§ **Assignment**
Go through each line of the entries below and tally those containing the string "make"; give only the total.
START Source data
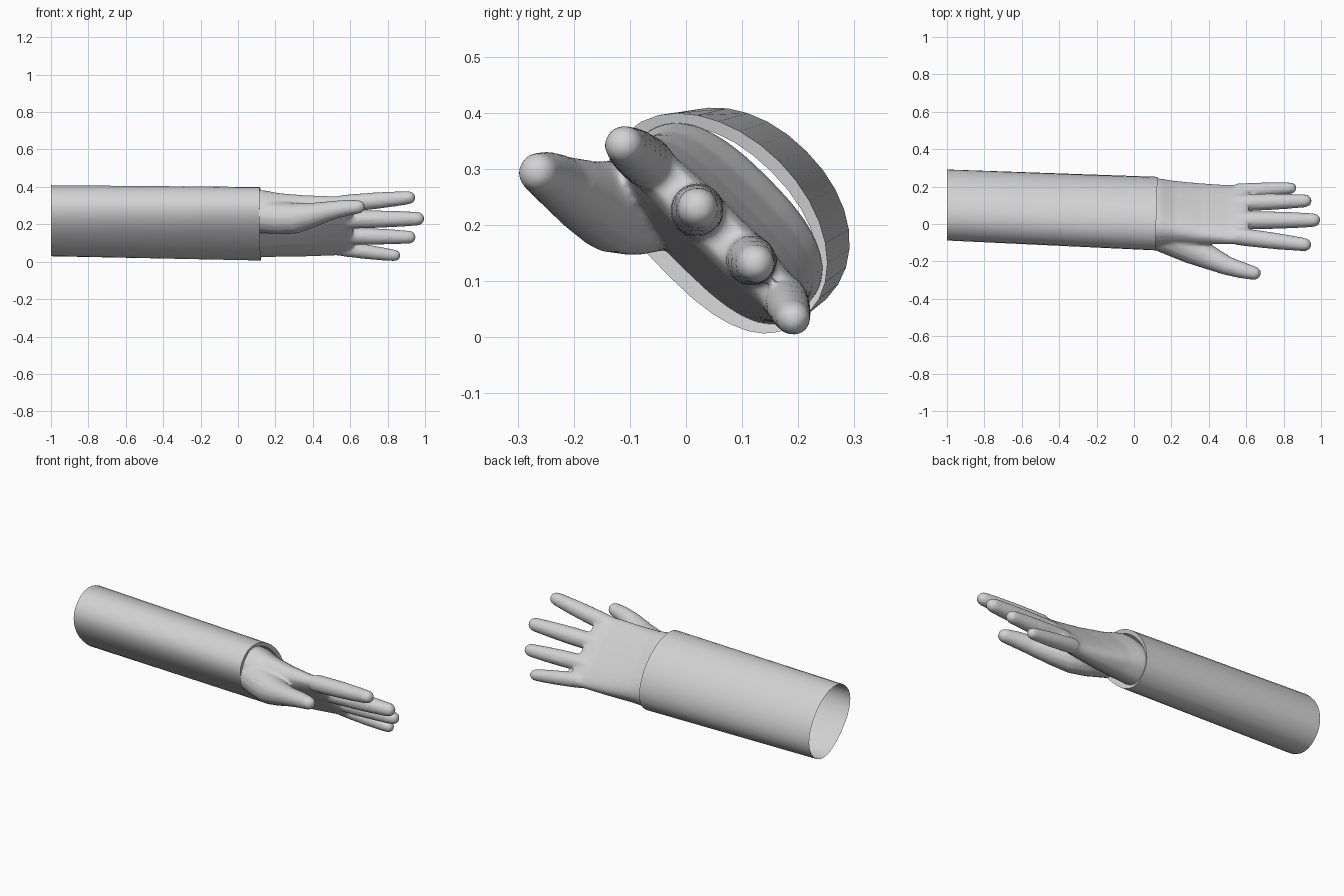
import bpy, bmesh, math
from mathutils import Vector

if "Cube" in bpy.data.objects:
    bpy.data.objects.remove(bpy.data.objects["Cube"])

S = math.sqrt(0.5)
grey = bpy.data.materials.new("light grey")
grey.diffuse_color = (0.65, 0.65, 0.65, 1)
grey.use_nodes = True
grey.node_tree.nodes["Principled BSDF"].inputs["Base Color"].default_value = grey.diffuse_color


def uv(x, u, v):
    """The palm is tilted 45 degrees: u runs index->little side, v palm->back."""
    return Vector((x, (u + v) * S, (v - u) * S))


def oval(x, u, v, a, b_up, b_down, p_up=0.75, p_down=0.75, n=32, slant=0.0):
    """Squarish oval cross-section across the arm."""
    pts = []
    for i in range(n):
        t = 2 * math.pi * i / n
        c, s = math.cos(t), math.sin(t)
        b, e = (b_up, p_up) if s > 0 else (b_down, p_down)
        p = uv(x, u + a * math.copysign(abs(c) ** e, c),
               v + b * math.copysign(abs(s) ** e, s))
        p.x += slant * (p.y - 0.06)
        pts.append(p)
    return pts


def loft(bm, rings, start=True, end=True):
    vs = [[bm.verts.new(p) for p in r] for r in rings]
    n = len(vs[0])
    for r0, r1 in zip(vs, vs[1:]):
        for i in range(n):
            j = (i + 1) % n
            bm.faces.new((r0[i], r0[j], r1[j], r1[i]))
    if start:
        bm.faces.new(vs[0][::-1])
    if end:
        bm.faces.new(vs[-1])


def digit(bm, pts, n=14):
    """Round-tipped tube through (position, radius) points."""
    (p0, _), (p1, r1) = pts[-2], pts[-1]
    d = (p1 - p0).normalized()
    stations = list(pts)
    for k in (0.5, 0.8, 0.96):          # rounded tip
        stations.append((p1 + d * r1 * k, r1 * math.sqrt(1 - k * k)))
    rings = []
    for i, (p, r) in enumerate(stations):
        t = stations[min(i + 1, len(stations) - 1)][0] - stations[max(i - 1, 0)][0]
        t.normalize()
        e1 = t.cross(Vector((0, 0, 1))).normalized()
        e2 = t.cross(e1)
        rings.append([p + r * (e1 * math.cos(2 * math.pi * k / n)
                               + e2 * math.sin(2 * math.pi * k / n))
                      for k in range(n)])
    loft(bm, rings)


def make(name, bm):
    bmesh.ops.recalc_face_normals(bm, faces=bm.faces)
    me = bpy.data.meshes.new(name)
    bm.to_mesh(me)
    bm.free()
    ob = bpy.data.objects.new(name, me)
    bpy.context.collection.objects.link(ob)
    me.materials.append(grey)
    bpy.ops.object.select_all(action='DESELECT')
    ob.select_set(True)
    bpy.context.view_layer.objects.active = ob
    return ob


# Sleeve: open oval tube, flatter below, with the cuff lip turned inward
bm = bmesh.new()
loft(bm, [
    oval(-1.0, -0.083, 0.225, 0.212, 0.161, 0.145, 0.95, 0.88),
    oval(0.12, -0.104, 0.186, 0.228, 0.153, 0.131, 1.0, 0.77, slant=0.03),
    oval(0.115, -0.100, 0.186, 0.206, 0.130, 0.100, 0.95, 0.72, slant=0.03),
], start=False, end=False)
make("sleeve", bm)
bpy.ops.object.shade_smooth_by_angle(angle=math.radians(35))

# Hand: palm, four fingers and thumb fused into one skin
bm = bmesh.new()
loft(bm, [
    oval(0.09, -0.098, 0.185, 0.212, 0.122, 0.103, 0.80, 0.72),
    oval(0.14, -0.098, 0.185, 0.210, 0.116, 0.100, 0.76, 0.72),
    oval(0.22, -0.096, 0.181, 0.204, 0.090, 0.092, 0.68, 0.72),
    oval(0.36, -0.097, 0.176, 0.207, 0.066, 0.075, 0.7, 0.7),
    oval(0.50, -0.100, 0.173, 0.209, 0.049, 0.057, 0.72, 0.7),
    oval(0.585, -0.098, 0.174, 0.209, 0.043, 0.046, 0.72, 0.7),
    oval(0.612, -0.097, 0.175, 0.200, 0.032, 0.035, 0.72, 0.7),
])
# base u, base v, tip u, tip v, tip x, base radius
fingers = [(-0.265, 0.172, -0.320, 0.164, 0.948, 0.047),
           (-0.145, 0.173, -0.148, 0.177, 0.996, 0.049),
           (-0.018, 0.178, -0.005, 0.180, 0.950, 0.046),
           (0.074, 0.174, 0.112, 0.159, 0.868, 0.041)]
for u0, v0, u1, v1, xt, r in fingers:
    a = uv(0.55, u0, v0)
    b = uv(xt - 0.74 * r, u1, v1)
    digit(bm, [(a.lerp(b, t), r * k) for t, k in
               ((0, 1.0), (0.2, 1.0), (0.5, 0.96), (0.75, 0.88), (1, 0.76))])
digit(bm, [(Vector(p), r) for p, r in (
    ((0.06, -0.040, 0.245), 0.080),
    ((0.14, -0.058, 0.240), 0.088),
    ((0.23, -0.094, 0.232), 0.088),
    ((0.31, -0.132, 0.233), 0.083),
    ((0.40, -0.178, 0.250), 0.066),
    ((0.50, -0.224, 0.274), 0.051),
    ((0.58, -0.248, 0.288), 0.044),
    ((0.642, -0.263, 0.293), 0.037))])
hand = make("hand", bm)
m = hand.modifiers.new("fuse", 'REMESH')
m.mode = 'VOXEL'
m.voxel_size = 0.009
m.use_smooth_shade = True
s = hand.modifiers.new("soften", 'SMOOTH')
s.factor = 0.5
s.iterations = 6
for name in ("fuse", "soften"):
    bpy.ops.object.modifier_apply(modifier=name)

# Open the hand where it is tucked behind the cuff
bm = bmesh.new()
bm.from_mesh(hand.data)
bmesh.ops.bisect_plane(bm, geom=bm.verts[:] + bm.edges[:] + bm.faces[:],
                       plane_co=(0.112, 0, 0), plane_no=(1, 0, 0), clear_inner=True)
bm.to_mesh(hand.data)
bm.free()
if not hand.data.materials:
    hand.data.materials.append(grey)
bpy.ops.object.shade_smooth()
END Source data
§ **Result below**
3